Shahnon Ahmad’s highly acclaimed novel adapted for the screen.
After the breaking of fast (and some good coffee and ice cream!), we left the restaurant and I was still a Muslim.
Such is the way many Malaysians seem to view religion: without logic or reasoning and merely rituals and blind faith.
Ideas that challenge and contradict other faiths have even more reason not to be banned. The diverse views allow people of different beliefs to come together and accept each other, without trying to persuade or influence others.
The premise was to have me, as a Malaysian journalist, documentary filmmaker and writer, to travel around the country trying to understand what makes up the DNA of a Malaysian.
I was in Los Angeles and caught up with Malaysia’s darling singer Yuna!
It was Valentine’s night and they were on a raiding mission all around town trying to catch unmarried couples who were feeling a little bit too amorous.
It’s democratisation of religious interpretation, I guess, and we will never have to face the burden of thinking for ourselves.
The most successful Malaysian TV franchise releases it’s second movie and it might just be too dangerous for children to watch.
The systematic affirmative action that is implemented in the country ensures that there are more bumiputeras in universities.
I’ve always identified myself as a Malay my entire life.

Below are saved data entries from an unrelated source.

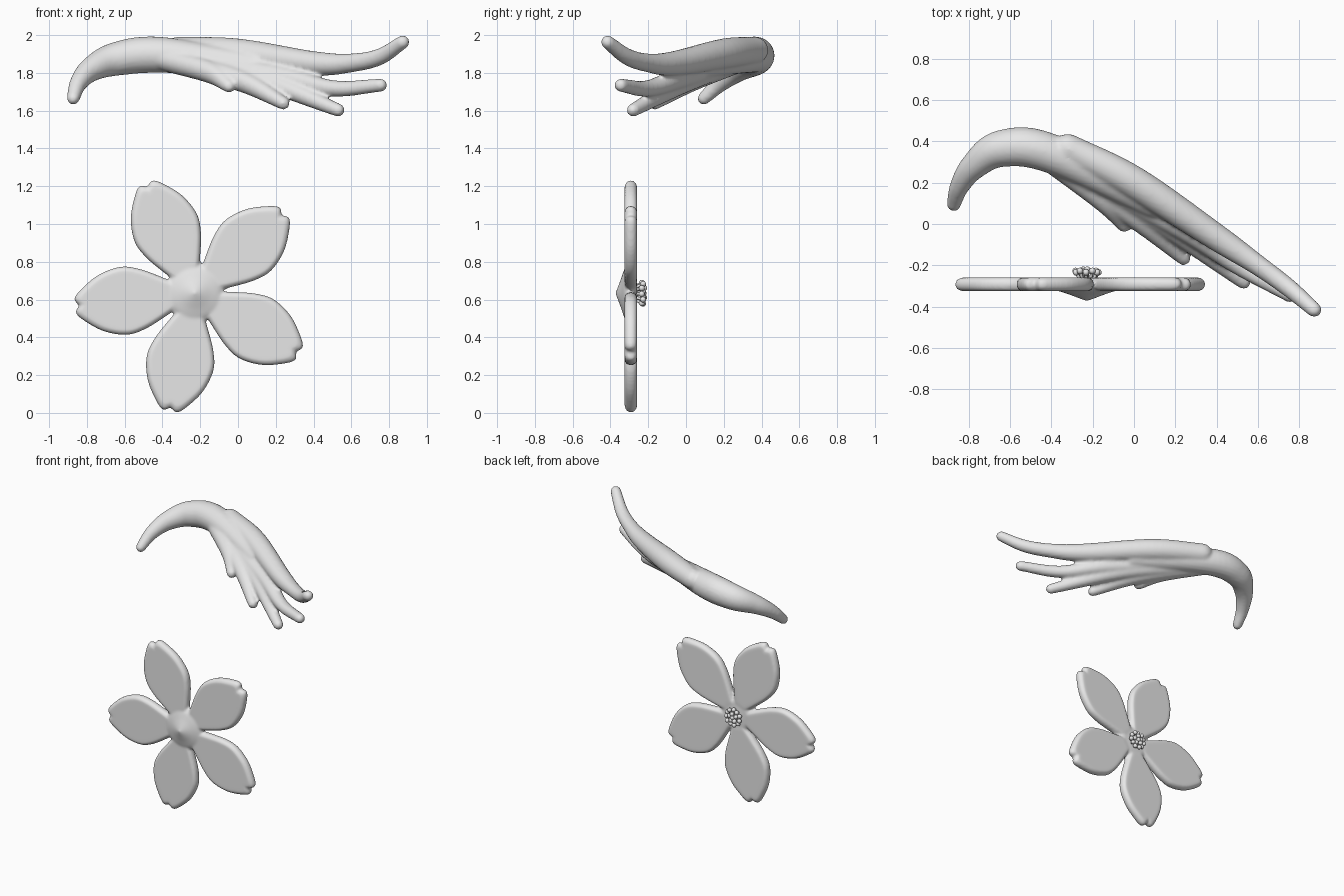
import bpy, bmesh, math
from mathutils import Vector, Matrix

if "Cube" in bpy.data.objects:
    bpy.data.objects.remove(bpy.data.objects["Cube"])

mat = bpy.data.materials.new("light grey")
mat.diffuse_color = (0.8, 0.8, 0.8, 1)
mat.use_nodes = True
mat.node_tree.nodes["Principled BSDF"].inputs["Base Color"].default_value = mat.diffuse_color


def finish(name, bm, voxel=None, smooth=4):
    bmesh.ops.recalc_face_normals(bm, faces=bm.faces)
    me = bpy.data.meshes.new(name)
    bm.to_mesh(me)
    bm.free()
    for p in me.polygons:
        p.use_smooth = True
    ob = bpy.data.objects.new(name, me)
    bpy.context.collection.objects.link(ob)
    me.materials.append(mat)
    if voxel:  # fuse overlapping pieces into one soft skin
        m = ob.modifiers.new("fuse", 'REMESH')
        m.mode, m.voxel_size, m.use_smooth_shade = 'VOXEL', voxel, True
        m = ob.modifiers.new("soften", 'SMOOTH')
        m.factor, m.iterations = 0.5, smooth


def loft(bm, rings):
    """Skin a list of equal-length point rings and cap both ends."""
    vs = [[bm.verts.new(p) for p in r] for r in rings]
    n = len(vs[0])
    for a, b in zip(vs, vs[1:]):
        for i in range(n):
            j = (i + 1) % n
            bm.faces.new((a[i], a[j], b[j], b[i]))
    bm.faces.new(vs[0])
    bm.faces.new(vs[-1])


def spline(pts, steps=8):
    """Catmull-Rom through points of any size."""
    pts = [Vector(p) for p in pts]
    p = [2 * pts[0] - pts[1]] + pts + [2 * pts[-1] - pts[-2]]
    out = []
    for i in range(1, len(p) - 2):
        a, b, c, d = p[i - 1:i + 3]
        for k in range(steps):
            t = k / steps
            out.append(0.5 * (2 * b + (c - a) * t + (2 * a - 5 * b + 4 * c - d) * t * t
                              + (3 * b - a - 3 * c + d) * t ** 3))
    return out + [pts[-1]]


def strand(bm, pts, n=20):
    """Round tapering tube with rounded ends; points are x, y, z, radius."""
    c = [(v.xyz, v[3]) for v in spline(pts)]
    tan = [(c[min(i + 1, len(c) - 1)][0] - c[max(i - 1, 0)][0]).normalized() for i in range(len(c))]

    def cap(i, sign):
        (p, r), t = c[i], tan[i]
        return [(p + t * sign * r * math.sin(a), r * math.cos(a), t) for a in (0.4, 0.8, 1.15, 1.45)]

    stations = cap(0, -1)[::-1] + [(p, r, t) for (p, r), t in zip(c, tan)] + cap(-1, 1)
    rings = []
    for p, r, t in stations:
        u = t.cross(Vector((0, 0, 1)))
        u = u.normalized() if u.length > 1e-4 else Vector((1, 0, 0))
        v = u.cross(t)
        rings.append([p + r * (u * math.cos(2 * math.pi * k / n) + v * math.sin(2 * math.pi * k / n))
                      for k in range(n)])
    loft(bm, rings)


# sweeping body with the left tip, and the long top strand
bm = bmesh.new()
strand(bm, [(-.872, .095, 1.665, .034), (-.845, .18, 1.745, .047), (-.775, .28, 1.82, .066),
            (-.64, .365, 1.875, .09), (-.4, .34, 1.895, .095), (.1, .09, 1.84, .065)])
strand(bm, [(-.32, .365, 1.92, .072), (0, .2, 1.902, .08), (.4, -.065, 1.85, .065),
            (.6, -.2, 1.853, .05), (.75, -.31, 1.885, .044), (.872, -.415, 1.963, .036)])

# lower strands fan out from one root: each has a knee and a tip, and tapers evenly
ROOT = (-.4, .31, 1.875)
FAN = [((.2, 0, 1.785), (.755, -.345, 1.735)), ((.1, .03, 1.77), (.53, -.28, 1.603)),
       ((0, .04, 1.765), (.24, -.165, 1.64)), ((-.15, .12, 1.805), (-.048, -.005, 1.73))]
for i, (knee, tip) in enumerate(FAN):
    path = [(*ROOT, .062), (*knee, .059), (*tip, .035)]
    if i == 0:  # the longest one levels out before its tip
        path.insert(2, (.5, -.2, 1.718, .044))
    strand(bm, path)
finish("swept_strands", bm, 0.011, 5)

# flower: five notched petals fused to a pointed hub
CENTRE = Vector((-.228, -.292, .633))
HALF = [(.05, .04), (.17, .107), (.28, .16), (.38, .181), (.5, .15),
        (.6, .082), (.638, .037), (.618, 0)]  # distance from hub, half width
side = spline(HALF, 6)
outline = [(p.x, p.y) for p in side] + [(p.x, -p.y) for p in side[-2::-1]]
bm = bmesh.new()
for k in range(5):
    turn = Matrix.Translation(CENTRE) @ Matrix.Rotation(-math.radians(114 - 72 * k), 4, 'Y')
    rings = []
    for step in range(-4, 5):  # pillow-shaped rim
        a = step * math.pi / 8
        s, y = .86 + .14 * math.cos(a), .033 * math.sin(a)
        rings.append([turn @ Vector((.36 + (r - .36) * s, y, w * s)) for r, w in outline])
    loft(bm, rings)
HUB = [(.004, -.08), (.08, -.051), (.125, -.036), (.15, -.02), (.155, 0), (.1, .03), (.01, .036)]
loft(bm, [[CENTRE + Vector((r * math.cos(i * math.pi / 20), y, r * math.sin(i * math.pi / 20)))
           for i in range(40)] for r, y in HUB])
finish("flower_petals", bm, 0.009, 3)

# cluster of stamens on the back
bm = bmesh.new()
for count, radius, y in ((1, 0, .068), (5, .028, .064), (11, .056, .058)):
    for i in range(count):
        a = 2 * math.pi * i / count + radius * 9
        tip = CENTRE + Vector((radius * math.cos(a), y + .007 * (i % 2), radius * math.sin(a)))
        bmesh.ops.create_icosphere(bm, subdivisions=2, radius=.016, matrix=Matrix.Translation(tip))
        foot = CENTRE + Vector((radius * .6 * math.cos(a), .02, radius * .6 * math.sin(a)))
        strand(bm, [(*foot, .008), (*tip, .008)], 8)
finish("stamens", bm)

Except in kindergarten, when I told everyone I was an English boy because I spoke English.